Question 3
How do you think audit firms should promote and develop professional scepticism in their partners and staff? Do they need to do more and, if so,what?

The mechanisms available to audit firms to promote and develop professional scepticism in their partners and staff vary from establishing an appropriate 'tone at the top' down to making sure that junior staff are coach individually on the importance of professional scepticism in their work.

It is important that audit methodologies allow appropriate scope for the use of informed professional judgement and auditor scepticism as, anecdotally, increasing reliance on audit software and the proliferation of detailed requirements in auditing standards do not, in themselves, promote the exercise of auditor scepticism.

As to whether firms need to do more, we believe that auditors and the audit profession take criticism very seriously and will already be undertaking remedial steps as a matter of urgency.

Question 4
Do you think that others, including companies, should be doing more to promote, develop and support professional scepticism in auditors? If so,what?

It is important that all components of the financial reporting chain are prepared to play their part. For example, as we suggested in our response to the discussion paper Enhancing the auditor's contribution to prudential regulation, the role of the regulator is important because sharing with auditors both relevant general industry information and any matters specific to the regulated entity in question will inform and enhance the auditor's professional scepticism.

The criticisms of the AIU and others and the recent discussion papers themselves are important as they provide strong incentives for doing more to promote, develop and support auditor scepticism.

Standard setters have a vital role to play through taking decisions as to where and to what extent professional scepticism is required to be exercised in particular aspects of an audit. We note in this regard that the 'clarity' International Standards on Auditing are introducing more-rigorous approaches in areas such as the audit of groups and the benefits of this will be felt in future financial reporting.

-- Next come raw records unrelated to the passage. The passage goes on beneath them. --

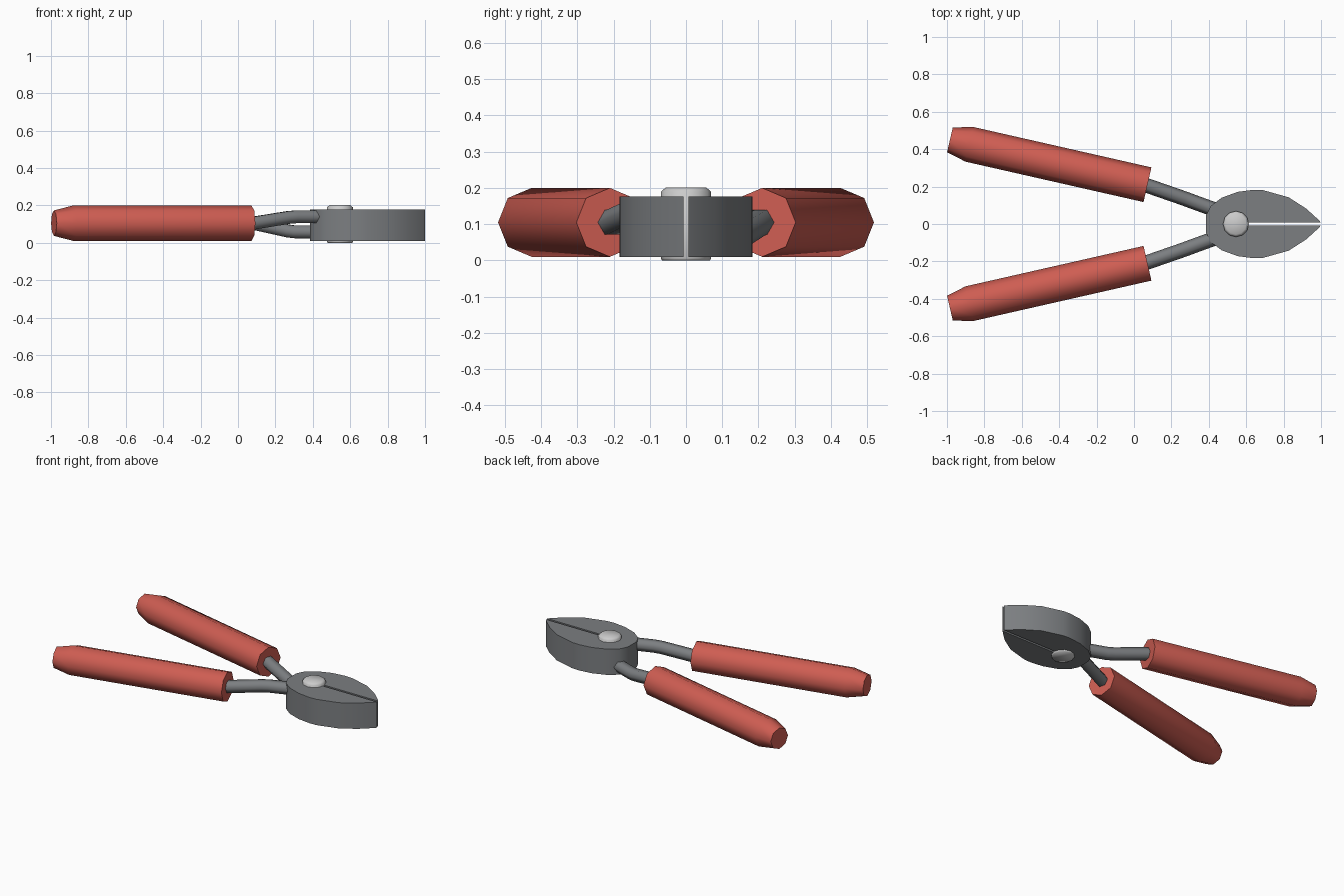
import bpy, bmesh, math
from mathutils import Vector

if "Cube" in bpy.data.objects:
    bpy.data.objects.remove(bpy.data.objects["Cube"])


def material(name, color):
    m = bpy.data.materials.new(name)
    m.diffuse_color = (*color, 1)
    m.use_nodes = True
    m.node_tree.nodes["Principled BSDF"].inputs["Base Color"].default_value = m.diffuse_color
    return m


STEEL = material("steel", (0.2, 0.21, 0.22))
RED = material("red_rubber", (0.62, 0.11, 0.085))
BRIGHT = material("bright_metal", (0.55, 0.55, 0.55))


def finish(bm, name, mat, angle):
    bmesh.ops.recalc_face_normals(bm, faces=bm.faces)
    me = bpy.data.meshes.new(name)
    bm.to_mesh(me)
    bm.free()
    ob = bpy.data.objects.new(name, me)
    bpy.context.collection.objects.link(ob)
    me.materials.append(mat)
    bpy.ops.object.select_all(action='DESELECT')
    ob.select_set(True)
    bpy.context.view_layer.objects.active = ob
    bpy.ops.object.shade_smooth_by_angle(angle=math.radians(angle))
    return ob


def tube(name, path, radii, sides, mat, up=Vector((0, 0, 1))):
    """Capped faceted tube along a path."""
    bm = bmesh.new()
    pts = [Vector(p) for p in path]
    rings = []
    for i, p in enumerate(pts):
        t = (pts[min(i + 1, len(pts) - 1)] - pts[max(i - 1, 0)]).normalized()
        side = up.cross(t).normalized()
        top = t.cross(side)
        rings.append([bm.verts.new(p + radii[i] * (side * math.cos(a) + top * math.sin(a)))
                      for a in (2 * math.pi * k / sides for k in range(sides))])
    for a, b in zip(rings, rings[1:]):
        for k in range(sides):
            n = (k + 1) % sides
            bm.faces.new((a[k], a[n], b[n], b[k]))
    bm.faces.new(rings[0])
    bm.faces.new(rings[-1])
    return finish(bm, name, mat, 65)


# jaw head: leaf-shaped plate with a slot running from the pivot to the tip
half = [(1.0, 0.007), (0.985, 0.024), (0.92, 0.083), (0.826, 0.143), (0.69, 0.181),
        (0.64, 0.183), (0.555, 0.172), (0.47, 0.141), (0.41, 0.096), (0.385, 0.045)]
slot = 0.56
outline = [(slot, 0.007)] + half + [(x, -y) for x, y in reversed(half)] + [(slot, -0.007)]
bm = bmesh.new()
face = bm.faces.new([bm.verts.new((x, y, 0.01)) for x, y in outline])
ext = bmesh.ops.extrude_face_region(bm, geom=[face])
bmesh.ops.translate(bm, vec=(0, 0, 0.167),
                    verts=[v for v in ext["geom"] if isinstance(v, bmesh.types.BMVert)])
finish(bm, "jaws", STEEL, 45)

# pivot rivet with chamfered heads
tube("pivot", [(0.545, 0, z) for z in (0, 0.006, 0.19, 0.201)],
     [0.066, 0.069, 0.069, 0.056], 12, BRIGHT, up=Vector((1, 0, 0)))

# shanks (one cranked up, one cranked down) and grips, on both sides
for s, label, dz in ((1, "back", -0.047), (-1, "front", 0.034)):
    zc = 0.105
    tube(label + "_shank",
         [(-0.02, s * 0.234, zc), (0.08, s * 0.202, zc), (0.27, s * 0.136, zc + dz * 0.9),
          (0.31, s * 0.121, zc + dz), (0.45, s * 0.07, zc + dz)],
         [0.039] * 5, 6, STEEL)
    tube(label + "_grip",
         [(0.072, s * 0.21, zc), (-0.88, s * 0.426, zc), (-0.984, s * 0.45, zc)],
         [0.095, 0.095, 0.068], 8, RED)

ACCA has a continuing role, both through the supervision of the firms that carry out audit engagements and in relation to the education, learning and development of auditors. In all such aspects, professional scepticism is considered to be very important and receives an appropriate degree of emphasis. However, we are not complacent and we take notice of the criticism of auditors in relation to professional scepticism, for example when reviewing the relevance of our examination syllabus and continuing professional education. The FRC will also be aware of the further actions being taken as set out in the July 2009 report of the Steering Committee of the CCAB Audit Conduct and Training Project.

Management and those charged with governance of companies and other entities being audited can do much to create a climate where auditor scepticism is accepted in a non-confrontational fashion. A willingness to engage in candid dialogue between those charged with governance and auditors and, where relevant, regulators can do much to ensure that the ultimate beneficiaries of the auditor's work: the shareholders and credit and capital markets, are well served.